Each week we compile all the latest pharmacology facts released on our social media platforms. This is great pharmacology for students, as these facts are bite-sized, random, and often important facts that all students of medicine should commit to memory.
- Angiotensin II receptor blockers, also known as ‘sartans’, preferentially block the AT1 receptor subtype over the AT2 equivalent. ARBs are used in the treatment of hypertension, diabetic nephropathy and congestive heart failure.
- Mouth washing after inhaled corticosteroid use is effective for prevention of local adverse effects such as hoarseness and thrush.
- 5-HT3 receptor antagonists, also known as ‘setrons’, are used in the treatment and prevention of nausea and vomiting. They are not effective in the treatment of motion sickness.
- For the side effects of amiodarone, think of LEG PANIC – Liver enzyme fluctuations, Emesis, Gynecomastia, Pulmonary Fibrosis, Abnormal thyroid function, Nausea, Interstitial lung disease and Corneal microdeposits.
- Bisphosphonates, medicines used in the treatment of bone disorders such as osteoporosis and Paget’s disease, should be taken: in the morning, 30 minutes before any food or drink or medicines, and with a full glass of water. Examples of bisphosphonates include alendronic acid and zoledronate.
- Tetracyclines, the group of antibacterial drugs, are associated with tooth discolouration.
- A persistent, dry cough is associated with ACE inhibitors. Patients are sometimes then switched to angiotensin receptor blockers.
- Daptomycin is only effective against Gram-positive infections. In that regard, it’s used to treat skin and skin structure infections and aureus endocarditis.
- The NSAID, mefenamic acid, takes its name from its chemical structure, dimethylphenylaminobenzoic acid. It is used to treat mild-to-moderate pain, such as toothache and menstrual pain.

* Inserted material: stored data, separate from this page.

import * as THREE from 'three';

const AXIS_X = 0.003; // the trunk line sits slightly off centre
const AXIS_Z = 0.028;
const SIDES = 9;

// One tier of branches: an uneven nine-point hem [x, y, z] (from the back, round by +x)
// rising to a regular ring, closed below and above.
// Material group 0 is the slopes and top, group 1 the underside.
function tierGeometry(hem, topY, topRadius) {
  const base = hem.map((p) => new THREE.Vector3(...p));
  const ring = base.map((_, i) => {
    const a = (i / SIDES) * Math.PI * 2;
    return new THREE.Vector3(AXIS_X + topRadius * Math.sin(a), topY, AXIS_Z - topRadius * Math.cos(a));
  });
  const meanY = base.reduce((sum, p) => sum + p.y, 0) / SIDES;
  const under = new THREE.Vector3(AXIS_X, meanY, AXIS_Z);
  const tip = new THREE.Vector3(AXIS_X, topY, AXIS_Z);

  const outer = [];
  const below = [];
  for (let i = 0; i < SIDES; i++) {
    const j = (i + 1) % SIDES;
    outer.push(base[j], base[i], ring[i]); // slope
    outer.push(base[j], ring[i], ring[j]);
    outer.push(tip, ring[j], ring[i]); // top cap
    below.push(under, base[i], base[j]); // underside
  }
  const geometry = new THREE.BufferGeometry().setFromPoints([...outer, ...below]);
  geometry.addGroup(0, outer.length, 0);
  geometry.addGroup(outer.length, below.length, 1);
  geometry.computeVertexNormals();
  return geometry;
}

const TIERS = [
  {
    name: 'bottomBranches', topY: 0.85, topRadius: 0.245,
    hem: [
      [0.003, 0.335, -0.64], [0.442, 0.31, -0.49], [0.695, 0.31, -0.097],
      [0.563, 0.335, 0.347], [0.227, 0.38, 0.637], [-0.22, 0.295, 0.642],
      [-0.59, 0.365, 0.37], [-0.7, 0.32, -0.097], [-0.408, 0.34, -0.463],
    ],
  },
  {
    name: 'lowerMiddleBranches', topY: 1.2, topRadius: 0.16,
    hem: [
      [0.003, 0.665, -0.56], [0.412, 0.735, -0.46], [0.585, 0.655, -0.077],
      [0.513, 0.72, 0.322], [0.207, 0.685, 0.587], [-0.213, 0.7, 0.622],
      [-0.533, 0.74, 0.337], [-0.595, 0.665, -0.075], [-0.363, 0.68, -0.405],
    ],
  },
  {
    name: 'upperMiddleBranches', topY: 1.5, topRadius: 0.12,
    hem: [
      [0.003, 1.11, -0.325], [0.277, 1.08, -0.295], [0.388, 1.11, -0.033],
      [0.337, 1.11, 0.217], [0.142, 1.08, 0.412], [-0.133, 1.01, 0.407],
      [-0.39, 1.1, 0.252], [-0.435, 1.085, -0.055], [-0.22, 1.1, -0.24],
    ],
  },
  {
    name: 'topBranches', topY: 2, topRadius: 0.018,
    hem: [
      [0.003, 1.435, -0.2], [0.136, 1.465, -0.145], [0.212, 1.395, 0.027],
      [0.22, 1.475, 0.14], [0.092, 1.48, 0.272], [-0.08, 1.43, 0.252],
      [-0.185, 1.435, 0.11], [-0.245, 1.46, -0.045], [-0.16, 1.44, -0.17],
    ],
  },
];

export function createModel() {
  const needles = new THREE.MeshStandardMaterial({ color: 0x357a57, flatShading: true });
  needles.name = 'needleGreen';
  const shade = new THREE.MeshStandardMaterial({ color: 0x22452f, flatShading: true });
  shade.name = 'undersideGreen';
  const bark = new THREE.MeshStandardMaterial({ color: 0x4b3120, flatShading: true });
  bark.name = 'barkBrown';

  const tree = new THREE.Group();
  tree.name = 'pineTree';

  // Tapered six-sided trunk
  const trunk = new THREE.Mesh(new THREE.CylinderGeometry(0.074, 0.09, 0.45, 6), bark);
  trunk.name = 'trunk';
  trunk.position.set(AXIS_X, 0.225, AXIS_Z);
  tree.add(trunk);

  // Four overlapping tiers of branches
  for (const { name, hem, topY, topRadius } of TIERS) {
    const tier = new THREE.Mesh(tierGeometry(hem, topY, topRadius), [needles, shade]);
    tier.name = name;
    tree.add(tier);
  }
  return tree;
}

Mnemonics and mindmaps are also another great way to commit pharmacology to memory. But if you’d like to learn more about specific drug classes, check out these more detailed articles for more information.
Take two minutes to check out last week's facts here!